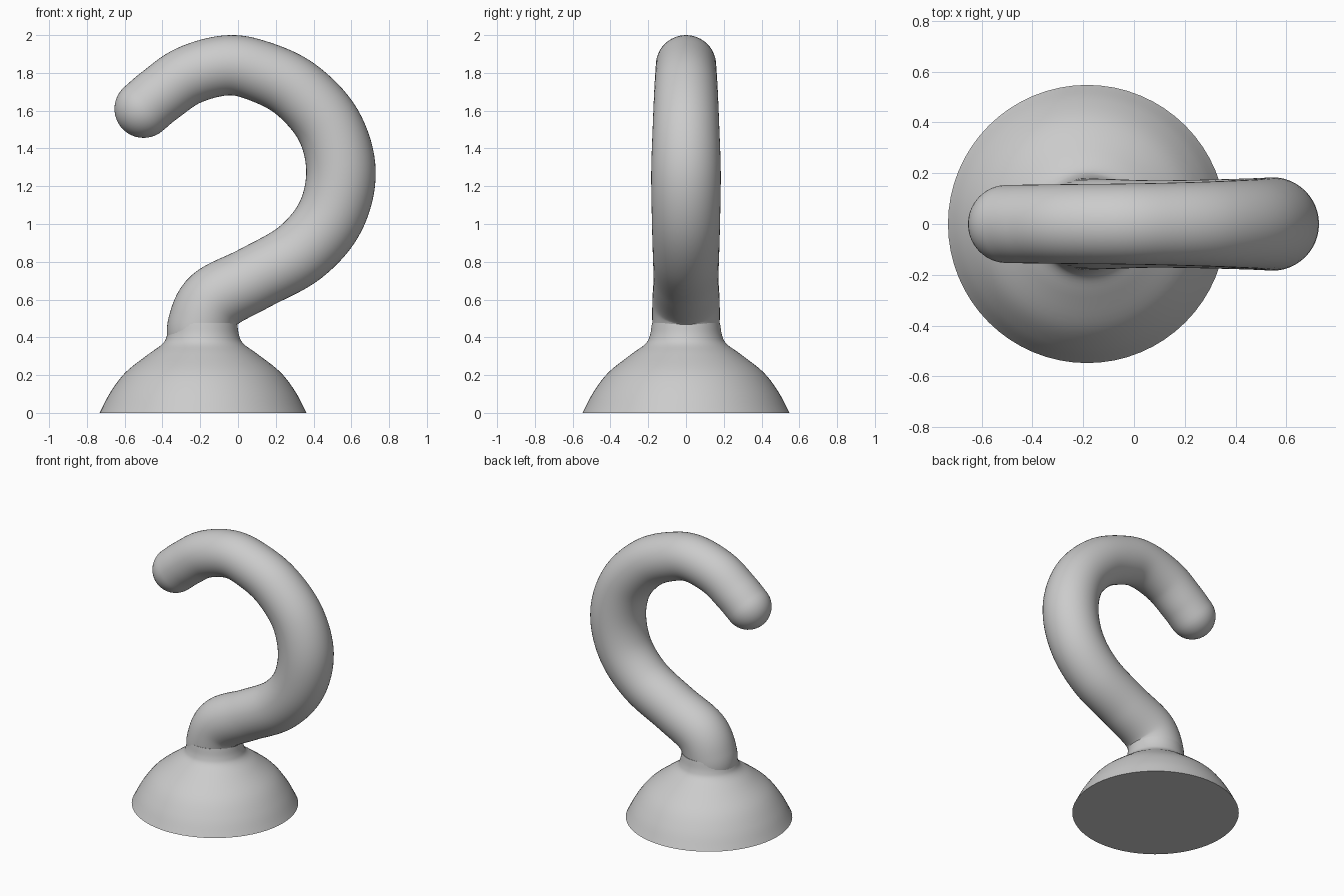
import bpy, bmesh, math
from mathutils import Vector

if "Cube" in bpy.data.objects:
    bpy.data.objects.remove(bpy.data.objects["Cube"])

CX = -0.185  # axis of the suction cup


def spline(pts, n):
    """Catmull-Rom samples through tuples of any size."""
    p = [Vector(q) for q in pts]
    p = [2 * p[0] - p[1]] + p + [2 * p[-1] - p[-2]]
    out = []
    for i in range(1, len(p) - 2):
        a, b, c, d = p[i - 1:i + 3]
        for k in range(n):
            t = k / n
            out.append(0.5 * (2 * b + (c - a) * t + (2 * a - 5 * b + 4 * c - d) * t * t
                              + (3 * b - a - 3 * c + d) * t ** 3))
    return out + [p[-2]]


def skin(name, rings):
    """Join rings of points into a closed, smooth shaded tube."""
    bm = bmesh.new()
    vs = [[bm.verts.new(co) for co in r] for r in rings]
    n = len(vs[0])
    for a, b in zip(vs, vs[1:]):
        for i in range(n):
            j = (i + 1) % n
            bm.faces.new((a[i], a[j], b[j], b[i]))
    bm.faces.new(vs[0])
    bm.faces.new(vs[-1])
    bmesh.ops.recalc_face_normals(bm, faces=bm.faces[:])
    me = bpy.data.meshes.new(name)
    bm.to_mesh(me)
    bm.free()
    ob = bpy.data.objects.new(name, me)
    bpy.context.collection.objects.link(ob)
    bpy.ops.object.select_all(action='DESELECT')
    ob.select_set(True)
    bpy.context.view_layer.objects.active = ob
    bpy.ops.object.shade_smooth_by_angle(angle=math.radians(50))
    return ob


def circle(c, u, v, r, n=64):
    return [c + r * (math.cos(2 * math.pi * i / n) * u + math.sin(2 * math.pi * i / n) * v)
            for i in range(n)]


X, Y, Z = Vector((1, 0, 0)), Vector((0, 1, 0)), Vector((0, 0, 1))

# suction cup: turned dome flaring up into a short neck, flat underside
profile = [(0.548, 0, 0), (0.49, 0.11, 0), (0.41, 0.215, 0), (0.29, 0.31, 0),
           (0.215, 0.365, 0), (0.191, 0.41, 0), (0.18, 0.475, 0)]
skin("suction_cup", [circle(Vector((CX, 0, p.y)), X, Y, p.x) for p in spline(profile, 5)])

# hook: (x, z, radius) along the centre line
path = [(-0.2, 0.36, 0.17), (-0.195, 0.46, 0.178), (-0.125, 0.598, 0.178),
        (0.085, 0.712, 0.172), (0.33, 0.85, 0.176), (0.49, 1.04, 0.181),
        (0.545, 1.28, 0.184), (0.48, 1.52, 0.176), (0.31, 1.71, 0.168),
        (0.11, 1.81, 0.162), (-0.06, 1.84, 0.159), (-0.26, 1.787, 0.157),
        (-0.41, 1.685, 0.155), (-0.5, 1.61, 0.154)]
s = spline(path, 8)
rings = []
for i, p in enumerate(s):
    a, b = s[max(i - 1, 0)], s[min(i + 1, len(s) - 1)]
    t = Vector((b.x - a.x, 0, b.y - a.y)).normalized()
    c, r = Vector((p.x, 0, p.y)), p.z
    rings.append(circle(c, t.cross(Y), Y, r, 48))
# rounded tip
for k in range(1, 12):
    w = k / 11.3 * math.pi / 2
    rings.append(circle(c + t * r * math.sin(w), t.cross(Y), Y, r * math.cos(w), 48))
skin("hook", rings)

• • • • • • •

Assigned task:
Each line above, from the one that contains "bpy.ops.object.select_all(action='DESELECT')" to the last line of the records, should be repeated exactly. Leave out all others.

Output for this exercise:
    bpy.ops.object.select_all(action='DESELECT')
    ob.select_set(True)
    bpy.context.view_layer.objects.active = ob
    bpy.ops.object.shade_smooth_by_angle(angle=math.radians(50))
    return ob


def circle(c, u, v, r, n=64):
    return [c + r * (math.cos(2 * math.pi * i / n) * u + math.sin(2 * math.pi * i / n) * v)
            for i in range(n)]


X, Y, Z = Vector((1, 0, 0)), Vector((0, 1, 0)), Vector((0, 0, 1))

# suction cup: turned dome flaring up into a short neck, flat underside
profile = [(0.548, 0, 0), (0.49, 0.11, 0), (0.41, 0.215, 0), (0.29, 0.31, 0),
           (0.215, 0.365, 0), (0.191, 0.41, 0), (0.18, 0.475, 0)]
skin("suction_cup", [circle(Vector((CX, 0, p.y)), X, Y, p.x) for p in spline(profile, 5)])

# hook: (x, z, radius) along the centre line
path = [(-0.2, 0.36, 0.17), (-0.195, 0.46, 0.178), (-0.125, 0.598, 0.178),
        (0.085, 0.712, 0.172), (0.33, 0.85, 0.176), (0.49, 1.04, 0.181),
        (0.545, 1.28, 0.184), (0.48, 1.52, 0.176), (0.31, 1.71, 0.168),
        (0.11, 1.81, 0.162), (-0.06, 1.84, 0.159), (-0.26, 1.787, 0.157),
        (-0.41, 1.685, 0.155), (-0.5, 1.61, 0.154)]
s = spline(path, 8)
rings = []
for i, p in enumerate(s):
    a, b = s[max(i - 1, 0)], s[min(i + 1, len(s) - 1)]
    t = Vector((b.x - a.x, 0, b.y - a.y)).normalized()
    c, r = Vector((p.x, 0, p.y)), p.z
    rings.append(circle(c, t.cross(Y), Y, r, 48))
# rounded tip
for k in range(1, 12):
    w = k / 11.3 * math.pi / 2
    rings.append(circle(c + t * r * math.sin(w), t.cross(Y), Y, r * math.cos(w), 48))
skin("hook", rings)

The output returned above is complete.